Thelen Chair Blames Failed Merger on 'Juxtaposition of Circumstances'
Thelen chairman Stephen O’Neal is defending the 2006 merger that has been identified as one of the reasons his law firm dissolved.
O’Neal has faced lots of criticism since the dissolution announcement. He has been targeted in particular for overseeing the merger of his firm, Thelen Reid & Priest, with Brown Raysman Millstein Felder & Steiner. Critics said Brown Raysman carried too much debt and specialized in practice areas that did not meld well with Thelen’s marquee construction group.
In an interview with the National Law Journal (sub. req.), O’Neal also focused on Brown Raysman’s practice areas, but he didn’t see the problem as a lack of synergy. Instead, he said Brown Raysman’s large capital markets practice was hit hard by the economic downturn that followed the merger. The economic “juxtaposition of circumstances” led to the failure, he said.

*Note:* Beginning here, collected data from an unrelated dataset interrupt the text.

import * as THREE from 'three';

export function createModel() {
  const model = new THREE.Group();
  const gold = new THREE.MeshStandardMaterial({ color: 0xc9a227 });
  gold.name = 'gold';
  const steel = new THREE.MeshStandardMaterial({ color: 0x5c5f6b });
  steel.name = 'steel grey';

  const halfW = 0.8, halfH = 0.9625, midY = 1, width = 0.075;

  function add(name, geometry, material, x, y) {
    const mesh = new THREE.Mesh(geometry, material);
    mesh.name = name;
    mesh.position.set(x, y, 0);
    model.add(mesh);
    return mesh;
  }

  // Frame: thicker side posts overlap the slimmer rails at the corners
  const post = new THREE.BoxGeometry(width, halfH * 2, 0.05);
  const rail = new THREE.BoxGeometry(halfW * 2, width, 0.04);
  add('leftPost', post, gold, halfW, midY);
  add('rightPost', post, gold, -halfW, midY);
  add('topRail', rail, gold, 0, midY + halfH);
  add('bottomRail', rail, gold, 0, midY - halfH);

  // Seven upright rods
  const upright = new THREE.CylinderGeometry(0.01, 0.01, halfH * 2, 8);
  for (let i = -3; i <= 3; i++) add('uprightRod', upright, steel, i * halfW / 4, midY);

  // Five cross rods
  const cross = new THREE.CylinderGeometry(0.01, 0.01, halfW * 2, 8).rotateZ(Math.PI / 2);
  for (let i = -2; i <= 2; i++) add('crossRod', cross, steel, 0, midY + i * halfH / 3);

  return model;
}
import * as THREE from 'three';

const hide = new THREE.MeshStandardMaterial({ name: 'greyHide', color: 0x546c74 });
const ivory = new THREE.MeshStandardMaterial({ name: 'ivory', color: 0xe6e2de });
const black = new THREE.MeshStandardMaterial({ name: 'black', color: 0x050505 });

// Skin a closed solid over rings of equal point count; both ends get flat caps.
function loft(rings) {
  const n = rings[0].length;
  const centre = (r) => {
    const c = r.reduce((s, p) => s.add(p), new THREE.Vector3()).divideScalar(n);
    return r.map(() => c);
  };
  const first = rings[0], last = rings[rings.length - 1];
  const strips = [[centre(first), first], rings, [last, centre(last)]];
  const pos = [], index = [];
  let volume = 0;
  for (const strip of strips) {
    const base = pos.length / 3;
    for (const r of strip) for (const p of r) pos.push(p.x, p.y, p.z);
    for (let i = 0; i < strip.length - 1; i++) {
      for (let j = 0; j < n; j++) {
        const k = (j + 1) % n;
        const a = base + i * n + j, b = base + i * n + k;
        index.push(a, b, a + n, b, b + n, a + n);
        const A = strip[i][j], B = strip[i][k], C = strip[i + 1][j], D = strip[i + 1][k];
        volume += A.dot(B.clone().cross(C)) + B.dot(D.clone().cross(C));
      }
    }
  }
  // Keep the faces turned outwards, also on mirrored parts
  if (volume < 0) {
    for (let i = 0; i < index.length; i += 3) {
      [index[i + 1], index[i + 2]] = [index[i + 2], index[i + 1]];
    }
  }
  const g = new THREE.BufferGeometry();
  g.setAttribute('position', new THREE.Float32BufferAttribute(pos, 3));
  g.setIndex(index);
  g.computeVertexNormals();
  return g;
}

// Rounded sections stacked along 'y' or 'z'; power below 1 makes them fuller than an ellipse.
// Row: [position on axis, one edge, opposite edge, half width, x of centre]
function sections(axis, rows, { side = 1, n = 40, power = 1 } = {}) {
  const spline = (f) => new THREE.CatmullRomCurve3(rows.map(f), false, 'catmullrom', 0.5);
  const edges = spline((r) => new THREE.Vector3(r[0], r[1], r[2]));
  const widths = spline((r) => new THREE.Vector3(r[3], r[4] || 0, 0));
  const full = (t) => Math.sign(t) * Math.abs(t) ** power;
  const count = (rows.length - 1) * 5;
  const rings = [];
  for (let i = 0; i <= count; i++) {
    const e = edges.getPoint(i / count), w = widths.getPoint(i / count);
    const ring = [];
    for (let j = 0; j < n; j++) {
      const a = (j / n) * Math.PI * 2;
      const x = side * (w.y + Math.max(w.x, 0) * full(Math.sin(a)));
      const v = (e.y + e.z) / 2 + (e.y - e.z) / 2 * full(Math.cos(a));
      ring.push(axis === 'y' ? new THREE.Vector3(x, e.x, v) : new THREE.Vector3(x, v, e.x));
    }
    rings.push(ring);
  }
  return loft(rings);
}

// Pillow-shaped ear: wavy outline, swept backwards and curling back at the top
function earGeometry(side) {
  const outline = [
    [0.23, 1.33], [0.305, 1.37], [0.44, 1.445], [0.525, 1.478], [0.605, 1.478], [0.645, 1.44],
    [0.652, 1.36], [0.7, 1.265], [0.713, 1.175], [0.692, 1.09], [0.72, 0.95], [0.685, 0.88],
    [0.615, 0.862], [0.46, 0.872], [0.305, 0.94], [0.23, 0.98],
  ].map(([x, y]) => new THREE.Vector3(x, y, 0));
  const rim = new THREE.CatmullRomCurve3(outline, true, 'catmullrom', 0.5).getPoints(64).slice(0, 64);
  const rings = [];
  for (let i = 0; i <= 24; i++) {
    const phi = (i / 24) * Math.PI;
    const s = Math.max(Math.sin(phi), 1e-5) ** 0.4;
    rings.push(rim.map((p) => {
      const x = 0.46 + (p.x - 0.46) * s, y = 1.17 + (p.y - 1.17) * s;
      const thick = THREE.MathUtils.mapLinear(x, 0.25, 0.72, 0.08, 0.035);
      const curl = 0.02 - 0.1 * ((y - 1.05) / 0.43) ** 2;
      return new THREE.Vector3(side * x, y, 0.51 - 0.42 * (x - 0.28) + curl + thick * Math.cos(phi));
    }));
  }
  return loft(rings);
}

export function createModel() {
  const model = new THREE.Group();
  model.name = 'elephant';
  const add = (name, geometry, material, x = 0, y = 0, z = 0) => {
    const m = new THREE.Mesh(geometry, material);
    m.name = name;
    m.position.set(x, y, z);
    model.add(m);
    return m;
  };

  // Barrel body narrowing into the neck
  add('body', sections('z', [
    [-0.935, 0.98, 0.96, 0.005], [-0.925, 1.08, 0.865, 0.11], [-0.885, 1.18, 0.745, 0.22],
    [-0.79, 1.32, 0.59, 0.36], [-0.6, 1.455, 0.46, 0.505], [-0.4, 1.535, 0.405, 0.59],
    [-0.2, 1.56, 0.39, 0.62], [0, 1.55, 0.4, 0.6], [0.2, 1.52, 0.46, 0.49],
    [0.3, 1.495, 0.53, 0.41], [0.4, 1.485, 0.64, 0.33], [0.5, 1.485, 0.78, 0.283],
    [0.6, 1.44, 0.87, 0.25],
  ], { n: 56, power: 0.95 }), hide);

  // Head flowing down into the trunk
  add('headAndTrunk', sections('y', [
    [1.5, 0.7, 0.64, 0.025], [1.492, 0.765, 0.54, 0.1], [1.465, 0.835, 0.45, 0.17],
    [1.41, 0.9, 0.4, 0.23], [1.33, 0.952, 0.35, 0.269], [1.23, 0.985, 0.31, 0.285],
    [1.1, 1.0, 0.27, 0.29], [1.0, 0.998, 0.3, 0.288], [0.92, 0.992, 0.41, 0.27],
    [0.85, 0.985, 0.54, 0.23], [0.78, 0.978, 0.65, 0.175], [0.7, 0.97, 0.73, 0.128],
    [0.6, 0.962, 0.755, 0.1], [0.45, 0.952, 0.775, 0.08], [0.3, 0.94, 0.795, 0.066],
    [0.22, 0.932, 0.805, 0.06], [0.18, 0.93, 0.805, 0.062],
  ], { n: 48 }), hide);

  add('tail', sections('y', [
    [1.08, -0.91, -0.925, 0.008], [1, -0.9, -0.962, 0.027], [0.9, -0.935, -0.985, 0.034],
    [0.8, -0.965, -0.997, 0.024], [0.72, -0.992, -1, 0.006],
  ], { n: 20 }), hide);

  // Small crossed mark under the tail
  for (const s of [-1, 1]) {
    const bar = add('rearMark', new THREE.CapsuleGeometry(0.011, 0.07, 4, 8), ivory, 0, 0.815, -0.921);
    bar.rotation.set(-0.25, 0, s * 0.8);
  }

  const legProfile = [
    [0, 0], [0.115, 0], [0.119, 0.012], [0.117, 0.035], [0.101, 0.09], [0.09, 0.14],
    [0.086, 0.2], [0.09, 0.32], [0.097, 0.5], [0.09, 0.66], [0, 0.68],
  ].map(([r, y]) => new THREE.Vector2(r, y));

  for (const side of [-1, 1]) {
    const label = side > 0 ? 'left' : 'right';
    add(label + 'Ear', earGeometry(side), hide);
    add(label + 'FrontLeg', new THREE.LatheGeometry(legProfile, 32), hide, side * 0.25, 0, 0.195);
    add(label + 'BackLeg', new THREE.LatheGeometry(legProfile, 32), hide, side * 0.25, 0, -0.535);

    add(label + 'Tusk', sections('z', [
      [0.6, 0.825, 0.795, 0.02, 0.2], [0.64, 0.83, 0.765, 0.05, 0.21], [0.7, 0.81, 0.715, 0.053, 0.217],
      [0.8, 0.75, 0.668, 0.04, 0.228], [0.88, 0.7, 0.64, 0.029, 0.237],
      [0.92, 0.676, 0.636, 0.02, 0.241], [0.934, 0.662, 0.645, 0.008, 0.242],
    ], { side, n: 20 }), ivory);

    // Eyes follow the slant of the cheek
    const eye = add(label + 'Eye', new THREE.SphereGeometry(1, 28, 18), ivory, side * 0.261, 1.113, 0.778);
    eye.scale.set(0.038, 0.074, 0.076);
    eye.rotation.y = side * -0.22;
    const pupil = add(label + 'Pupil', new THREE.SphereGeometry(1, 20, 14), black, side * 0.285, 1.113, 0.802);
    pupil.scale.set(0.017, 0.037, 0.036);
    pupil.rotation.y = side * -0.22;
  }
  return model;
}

“That was the largest law firm merger in the U.S. in 2006, and one of the largest practices that came to our firm was structured real estate finance and other capital markets,” he said. “Some eight months later, the credit crunch, which became the credit crisis, struck, and a lot of practices, including ours, were very, very deeply affected by that. And that economic problem, which then led to the larger economic problem that our country and our world found itself in, coming on the heels of doing such a large merger, was just a juxtaposition of circumstances.”
He told the NLJ that dissolving the firm was a “very difficult decision.”
Thelen’s former chairman, Richard Gary, now a legal consultant, has criticized the merger and also said the firm suffered from a lack of strong leadership. “I believe that with strong leadership and a core group of partners committed to saving the firm because they want to practice law together, that no firm has to fail,” he told the Daily Journal in late October.
Howrey announced yesterday that O’Neal will be joining the law firm along with more than 40 Thelen lawyers.